Overwhelmingly the area that has the most issues is Target Canada. From the very beginning it was a bad decision, but the company had already made contractual obligations and couldn't get out of them. So they carried forth with a really bad plan and had people in charge who don't know what they are doing, making bad decisions. Very simple, elementary things in retail/supply chain are being messed up which is why the Canada opening has gone so bad. To make it worse, they are repeating all the things they did wrong in 2013 - absolutely nothing is getting better. A few execs came back to Target US from Canada and were given promotions, after a complete failure in Canada. And this is who they have in charge.

If Target doesn't make a serious change in their leadership and culture, it will end up being a Kmart, a Sears, or even worse a Circuit City. The Twin Cities would be devastated - around 15,000 people work for Target HQ at one of their numerous sites in the Twin Cities. The local economy would be hit super hard. Sadly I don't see Target getting better, and I'm actively looking for employment elsewhere. As soon as I get a job offer I feel is a good fit, I'm jumping ship. I'm not the only one, since last November, I get at least 5 "So and So has resigned to pursue other opportunities" emails, and that's just in my pyramid (a pyramid is like a big dept, like Finance, or HR, or Merchandising). When I started getting those emails and it included people like Senior VPs who were quitting, I knew it was time to go. There have also been a few rounds of layoffs, though mainly TTS (Target's IT group) and Property Development. I actually really hoped that my area would be laid off but instead we're staffing up :-(

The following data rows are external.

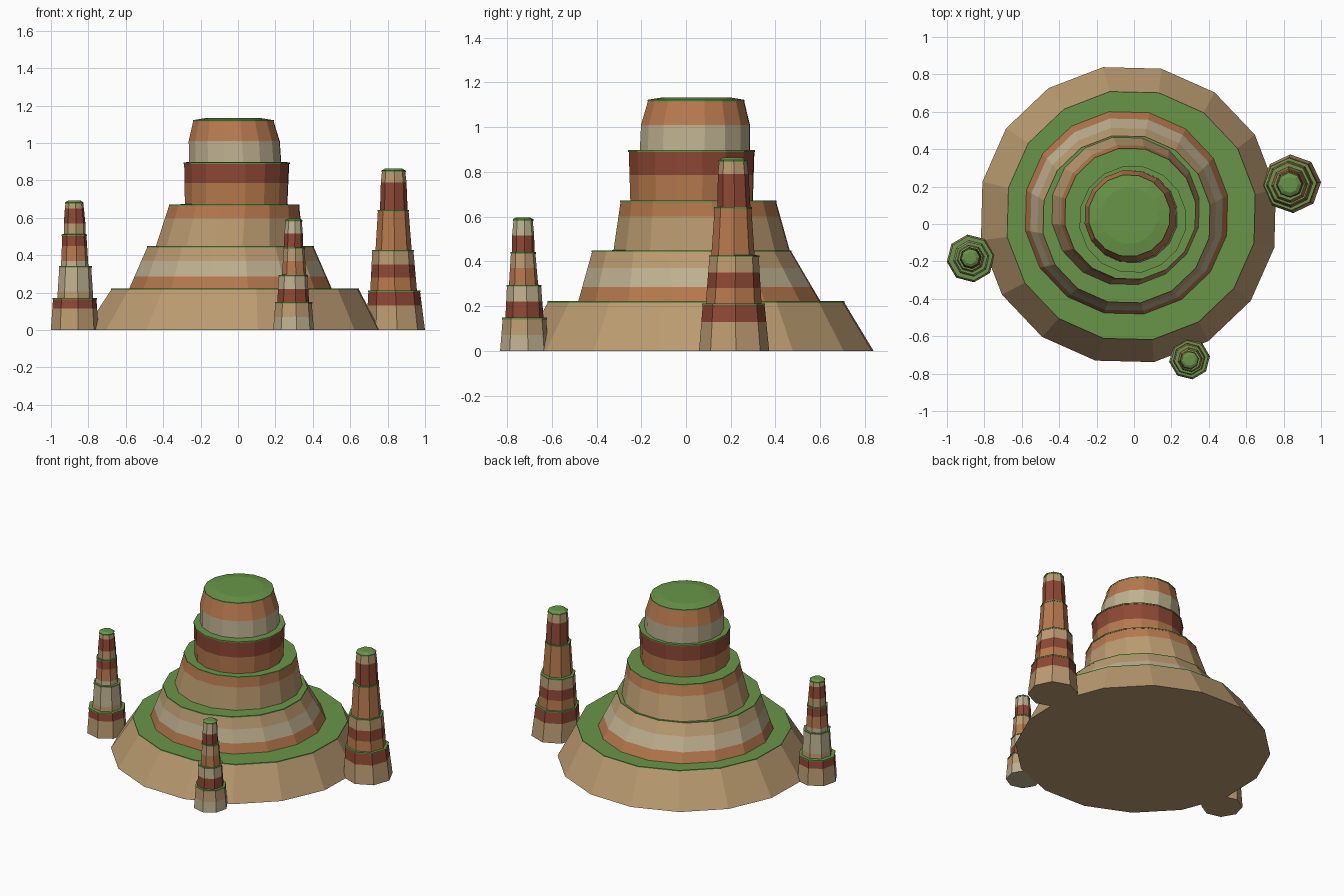
import bpy, bmesh, math

if "Cube" in bpy.data.objects:
    bpy.data.objects.remove(bpy.data.objects["Cube"])

COLOURS = {"tan": (0.50, 0.33, 0.165), "orange": (0.47, 0.19, 0.075), "cream": (0.52, 0.44, 0.28),
           "red": (0.27, 0.065, 0.035), "grass": (0.14, 0.30, 0.065)}
MATS = {}
for key, rgb in COLOURS.items():
    MATS[key] = bpy.data.materials.new(key)
    MATS[key].diffuse_color = (*rgb, 1)


def loft(name, sides, rot, rings, bands):
    """Closed stack of polygon rings (x, y, z, r), one band colour per gap."""
    bm = bmesh.new()
    loops = []
    for x, y, z, r in rings:
        loops.append([bm.verts.new((x + r * math.cos(rot + math.tau * i / sides),
                                    y + r * math.sin(rot + math.tau * i / sides), z))
                      for i in range(sides)])
    names = list(dict.fromkeys(bands))
    for lo, hi, band in zip(loops, loops[1:], bands):
        for i in range(sides):
            j = (i + 1) % sides
            bm.faces.new((lo[i], lo[j], hi[j], hi[i])).material_index = names.index(band)
    bm.faces.new(loops[0][::-1]).material_index = 0
    bm.faces.new(loops[-1]).material_index = len(names) - 1 if bands[-1] == names[-1] else 0
    mesh = bpy.data.meshes.new(name)
    bm.to_mesh(mesh)
    bm.free()
    for n in names:
        mesh.materials.append(MATS[n])
    ob = bpy.data.objects.new(name, mesh)
    bpy.context.collection.objects.link(ob)


def tower(name, sides, rot, dome, tiers):
    """Stepped rock: each tier tapers from (x, y, r) to (x, y, r) through strata, with a grass ledge."""
    rot = math.radians(rot)
    for n, (z0, bottom, top, strata, bulge) in enumerate(tiers):
        z1 = strata[-1][0]

        def ring(z):
            t = (z - z0) / (z1 - z0)
            x, y, r = (a + (b - a) * t for a, b in zip(bottom, top))
            return x, y, z, r + bulge * 4 * t * (1 - t)

        loft(f"{name}_tier_{n + 1}", sides, rot, [ring(z0)] + [ring(z) for z, c in strata],
             [c for z, c in strata])
        x, y, r = top
        rise = dome if n == len(tiers) - 1 else 0.003
        loft(f"{name}_grass_{n + 1}", sides, rot,
             [(x, y, z1 - 0.006, r + 0.003), (x, y, z1 + 0.002, r + 0.003),
              (x, y, z1 + rise, r * 0.7)], ["grass", "grass"])


# Central stepped mesa
tower("mesa", 16, 9.8, 0.013, [
    (0.00, (-0.03, 0.05, 0.80), (-0.015, 0.045, 0.67), [(0.22, "tan")], 0),
    (0.22, (-0.04, 0.06, 0.55), (-0.04, 0.025, 0.45),
     [(0.285, "orange"), (0.37, "cream"), (0.447, "tan")], 0),
    (0.447, (-0.045, 0.07, 0.40), (-0.02, 0.055, 0.352), [(0.60, "tan"), (0.67, "orange")], 0),
    (0.67, (-0.01, 0.025, 0.278), (-0.007, 0.025, 0.285), [(0.785, "orange"), (0.895, "red")], 0),
    (0.895, (-0.015, 0.04, 0.25), (-0.025, 0.045, 0.217), [(1.01, "cream"), (1.12, "orange")], 0.014),
])

# Tall pillar on the right
tower("right_pillar", 8, 3, 0.015, [
    (0.00, (0.843, 0.215, 0.157), (0.835, 0.213, 0.138), [(0.13, "tan"), (0.21, "red")], 0),
    (0.21, (0.832, 0.213, 0.125), (0.828, 0.215, 0.11),
     [(0.28, "orange"), (0.35, "red"), (0.425, "tan")], 0),
    (0.425, (0.832, 0.21, 0.097), (0.83, 0.21, 0.082), [(0.64, "orange")], 0),
    (0.64, (0.833, 0.214, 0.074), (0.832, 0.21, 0.062), [(0.79, "red"), (0.85, "tan")], 0.004),
])

# Medium pillar on the left
tower("left_pillar", 8, 8, 0.013, [
    (0.00, (-0.873, -0.184, 0.129), (-0.873, -0.184, 0.117), [(0.115, "tan"), (0.17, "red")], 0),
    (0.17, (-0.87, -0.184, 0.097), (-0.87, -0.184, 0.086), [(0.205, "tan"), (0.34, "cream")], 0),
    (0.34, (-0.873, -0.184, 0.074), (-0.875, -0.182, 0.065),
     [(0.37, "cream"), (0.45, "orange"), (0.51, "red")], 0),
    (0.51, (-0.873, -0.182, 0.059), (-0.875, -0.182, 0.047),
     [(0.57, "tan"), (0.65, "red"), (0.68, "tan")], 0.004),
])

# Small pillar at the front
tower("front_pillar", 8, 8, 0.010, [
    (0.00, (0.297, -0.722, 0.11), (0.297, -0.722, 0.098), [(0.07, "cream"), (0.147, "tan")], 0),
    (0.147, (0.295, -0.722, 0.086), (0.295, -0.724, 0.077), [(0.22, "red"), (0.293, "cream")], 0),
    (0.293, (0.30, -0.726, 0.066), (0.30, -0.728, 0.055), [(0.37, "orange"), (0.44, "tan")], 0),
    (0.44, (0.296, -0.728, 0.051), (0.298, -0.728, 0.043), [(0.515, "red"), (0.587, "cream")], 0.003),
])

for m in bpy.data.materials:
    if m.users and not m.is_grease_pencil:
        m.use_nodes = True
        m.node_tree.nodes["Principled BSDF"].inputs["Base Color"].default_value = m.diffuse_color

I think I've rambled enough - even if you don't publish this, it was therapeutic to write it all down.

It is safe to say that this is not the level of morale that America's third-largest retailer is looking for in its own headquarters.

[You can peruse more thoughts from Target employees here. Photo: Getty]